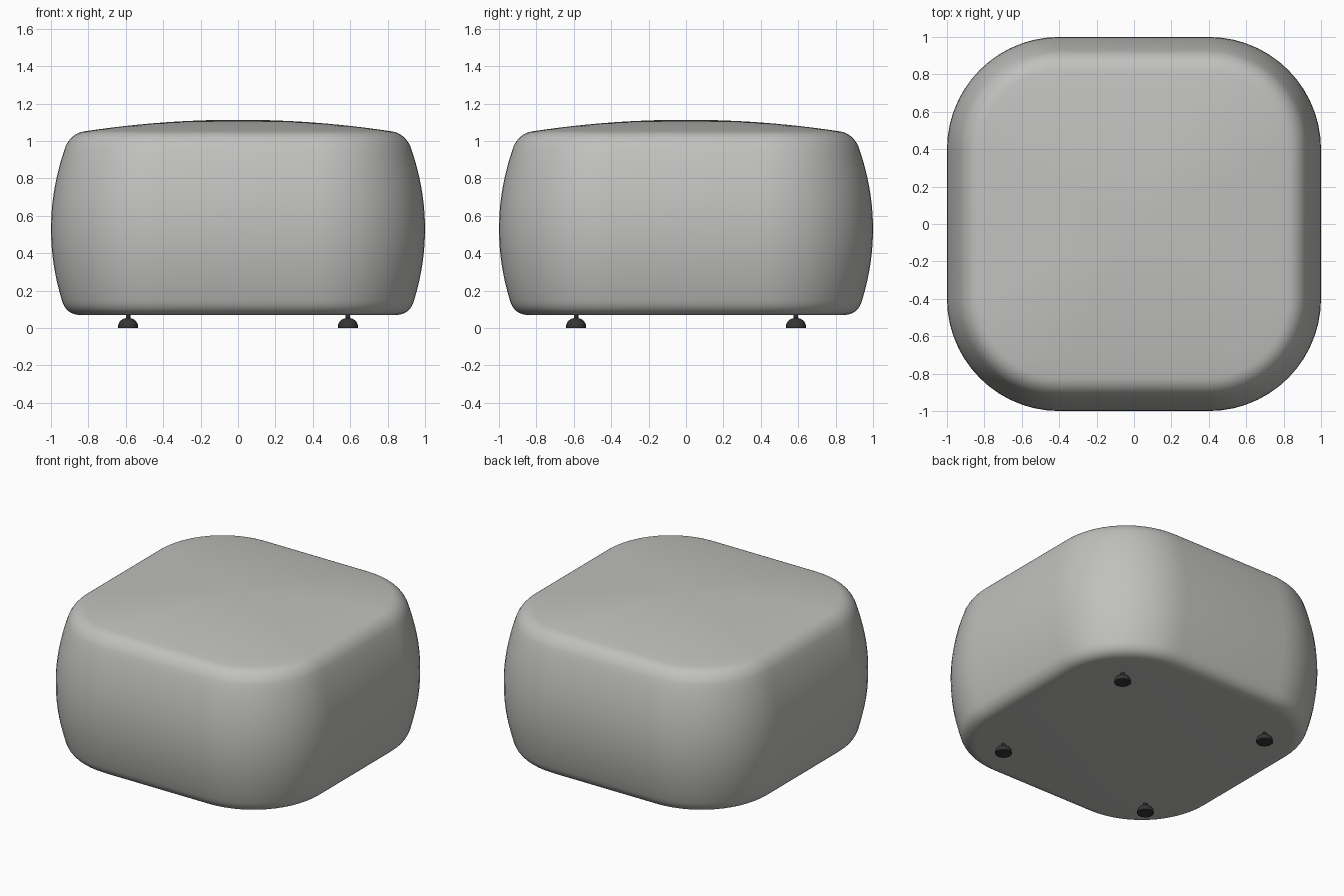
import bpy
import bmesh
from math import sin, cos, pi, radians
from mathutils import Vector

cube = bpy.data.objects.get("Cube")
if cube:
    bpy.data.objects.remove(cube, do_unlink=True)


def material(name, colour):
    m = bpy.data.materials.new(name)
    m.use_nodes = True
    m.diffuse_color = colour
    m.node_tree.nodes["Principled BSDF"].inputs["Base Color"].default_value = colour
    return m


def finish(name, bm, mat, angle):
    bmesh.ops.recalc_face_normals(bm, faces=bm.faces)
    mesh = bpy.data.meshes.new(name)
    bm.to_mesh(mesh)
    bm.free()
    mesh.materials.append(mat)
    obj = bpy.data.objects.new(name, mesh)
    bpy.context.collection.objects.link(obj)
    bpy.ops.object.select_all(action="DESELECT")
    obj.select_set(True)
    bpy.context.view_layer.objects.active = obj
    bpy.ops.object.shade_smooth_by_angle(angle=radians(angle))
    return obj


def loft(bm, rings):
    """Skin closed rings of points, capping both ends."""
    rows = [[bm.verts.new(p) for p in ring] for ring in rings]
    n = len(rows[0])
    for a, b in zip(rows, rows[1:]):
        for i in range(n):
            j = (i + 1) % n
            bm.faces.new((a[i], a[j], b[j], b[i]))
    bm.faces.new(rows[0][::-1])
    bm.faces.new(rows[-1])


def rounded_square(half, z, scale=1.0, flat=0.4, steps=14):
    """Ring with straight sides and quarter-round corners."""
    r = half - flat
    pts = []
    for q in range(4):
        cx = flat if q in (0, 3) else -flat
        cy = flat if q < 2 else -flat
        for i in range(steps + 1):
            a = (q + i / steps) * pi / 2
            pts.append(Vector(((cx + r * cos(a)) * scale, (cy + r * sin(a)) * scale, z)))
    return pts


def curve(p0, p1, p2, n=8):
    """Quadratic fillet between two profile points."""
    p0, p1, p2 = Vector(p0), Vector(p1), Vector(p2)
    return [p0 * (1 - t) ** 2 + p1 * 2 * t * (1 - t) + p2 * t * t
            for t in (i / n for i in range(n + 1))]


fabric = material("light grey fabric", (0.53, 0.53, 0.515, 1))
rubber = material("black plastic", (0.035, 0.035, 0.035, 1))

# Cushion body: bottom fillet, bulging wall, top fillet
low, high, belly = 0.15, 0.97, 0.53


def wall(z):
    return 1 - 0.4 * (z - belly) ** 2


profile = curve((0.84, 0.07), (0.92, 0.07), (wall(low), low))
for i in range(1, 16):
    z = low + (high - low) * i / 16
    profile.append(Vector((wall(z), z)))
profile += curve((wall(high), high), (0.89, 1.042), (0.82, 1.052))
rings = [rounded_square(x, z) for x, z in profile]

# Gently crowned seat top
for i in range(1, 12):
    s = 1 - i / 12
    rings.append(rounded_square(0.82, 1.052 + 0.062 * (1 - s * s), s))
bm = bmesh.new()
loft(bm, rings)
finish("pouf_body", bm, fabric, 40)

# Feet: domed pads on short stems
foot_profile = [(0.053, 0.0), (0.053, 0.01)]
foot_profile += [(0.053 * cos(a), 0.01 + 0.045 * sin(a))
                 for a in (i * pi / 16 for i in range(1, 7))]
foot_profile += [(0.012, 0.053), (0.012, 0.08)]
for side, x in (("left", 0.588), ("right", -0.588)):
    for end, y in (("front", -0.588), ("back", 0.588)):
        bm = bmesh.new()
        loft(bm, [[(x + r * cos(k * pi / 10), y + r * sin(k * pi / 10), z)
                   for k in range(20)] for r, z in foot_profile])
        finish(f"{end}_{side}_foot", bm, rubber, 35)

### Activity
Without including any picture, print all of the entries above exactly.

### Answer box
import bpy
import bmesh
from math import sin, cos, pi, radians
from mathutils import Vector

cube = bpy.data.objects.get("Cube")
if cube:
    bpy.data.objects.remove(cube, do_unlink=True)


def material(name, colour):
    m = bpy.data.materials.new(name)
    m.use_nodes = True
    m.diffuse_color = colour
    m.node_tree.nodes["Principled BSDF"].inputs["Base Color"].default_value = colour
    return m


def finish(name, bm, mat, angle):
    bmesh.ops.recalc_face_normals(bm, faces=bm.faces)
    mesh = bpy.data.meshes.new(name)
    bm.to_mesh(mesh)
    bm.free()
    mesh.materials.append(mat)
    obj = bpy.data.objects.new(name, mesh)
    bpy.context.collection.objects.link(obj)
    bpy.ops.object.select_all(action="DESELECT")
    obj.select_set(True)
    bpy.context.view_layer.objects.active = obj
    bpy.ops.object.shade_smooth_by_angle(angle=radians(angle))
    return obj


def loft(bm, rings):
    """Skin closed rings of points, capping both ends."""
    rows = [[bm.verts.new(p) for p in ring] for ring in rings]
    n = len(rows[0])
    for a, b in zip(rows, rows[1:]):
        for i in range(n):
            j = (i + 1) % n
            bm.faces.new((a[i], a[j], b[j], b[i]))
    bm.faces.new(rows[0][::-1])
    bm.faces.new(rows[-1])


def rounded_square(half, z, scale=1.0, flat=0.4, steps=14):
    """Ring with straight sides and quarter-round corners."""
    r = half - flat
    pts = []
    for q in range(4):
        cx = flat if q in (0, 3) else -flat
        cy = flat if q < 2 else -flat
        for i in range(steps + 1):
            a = (q + i / steps) * pi / 2
            pts.append(Vector(((cx + r * cos(a)) * scale, (cy + r * sin(a)) * scale, z)))
    return pts


def curve(p0, p1, p2, n=8):
    """Quadratic fillet between two profile points."""
    p0, p1, p2 = Vector(p0), Vector(p1), Vector(p2)
    return [p0 * (1 - t) ** 2 + p1 * 2 * t * (1 - t) + p2 * t * t
            for t in (i / n for i in range(n + 1))]


fabric = material("light grey fabric", (0.53, 0.53, 0.515, 1))
rubber = material("black plastic", (0.035, 0.035, 0.035, 1))

# Cushion body: bottom fillet, bulging wall, top fillet
low, high, belly = 0.15, 0.97, 0.53


def wall(z):
    return 1 - 0.4 * (z - belly) ** 2


profile = curve((0.84, 0.07), (0.92, 0.07), (wall(low), low))
for i in range(1, 16):
    z = low + (high - low) * i / 16
    profile.append(Vector((wall(z), z)))
profile += curve((wall(high), high), (0.89, 1.042), (0.82, 1.052))
rings = [rounded_square(x, z) for x, z in profile]

# Gently crowned seat top
for i in range(1, 12):
    s = 1 - i / 12
    rings.append(rounded_square(0.82, 1.052 + 0.062 * (1 - s * s), s))
bm = bmesh.new()
loft(bm, rings)
finish("pouf_body", bm, fabric, 40)

# Feet: domed pads on short stems
foot_profile = [(0.053, 0.0), (0.053, 0.01)]
foot_profile += [(0.053 * cos(a), 0.01 + 0.045 * sin(a))
                 for a in (i * pi / 16 for i in range(1, 7))]
foot_profile += [(0.012, 0.053), (0.012, 0.08)]
for side, x in (("left", 0.588), ("right", -0.588)):
    for end, y in (("front", -0.588), ("back", 0.588)):
        bm = bmesh.new()
        loft(bm, [[(x + r * cos(k * pi / 10), y + r * sin(k * pi / 10), z)
                   for k in range(20)] for r, z in foot_profile])
        finish(f"{end}_{side}_foot", bm, rubber, 35)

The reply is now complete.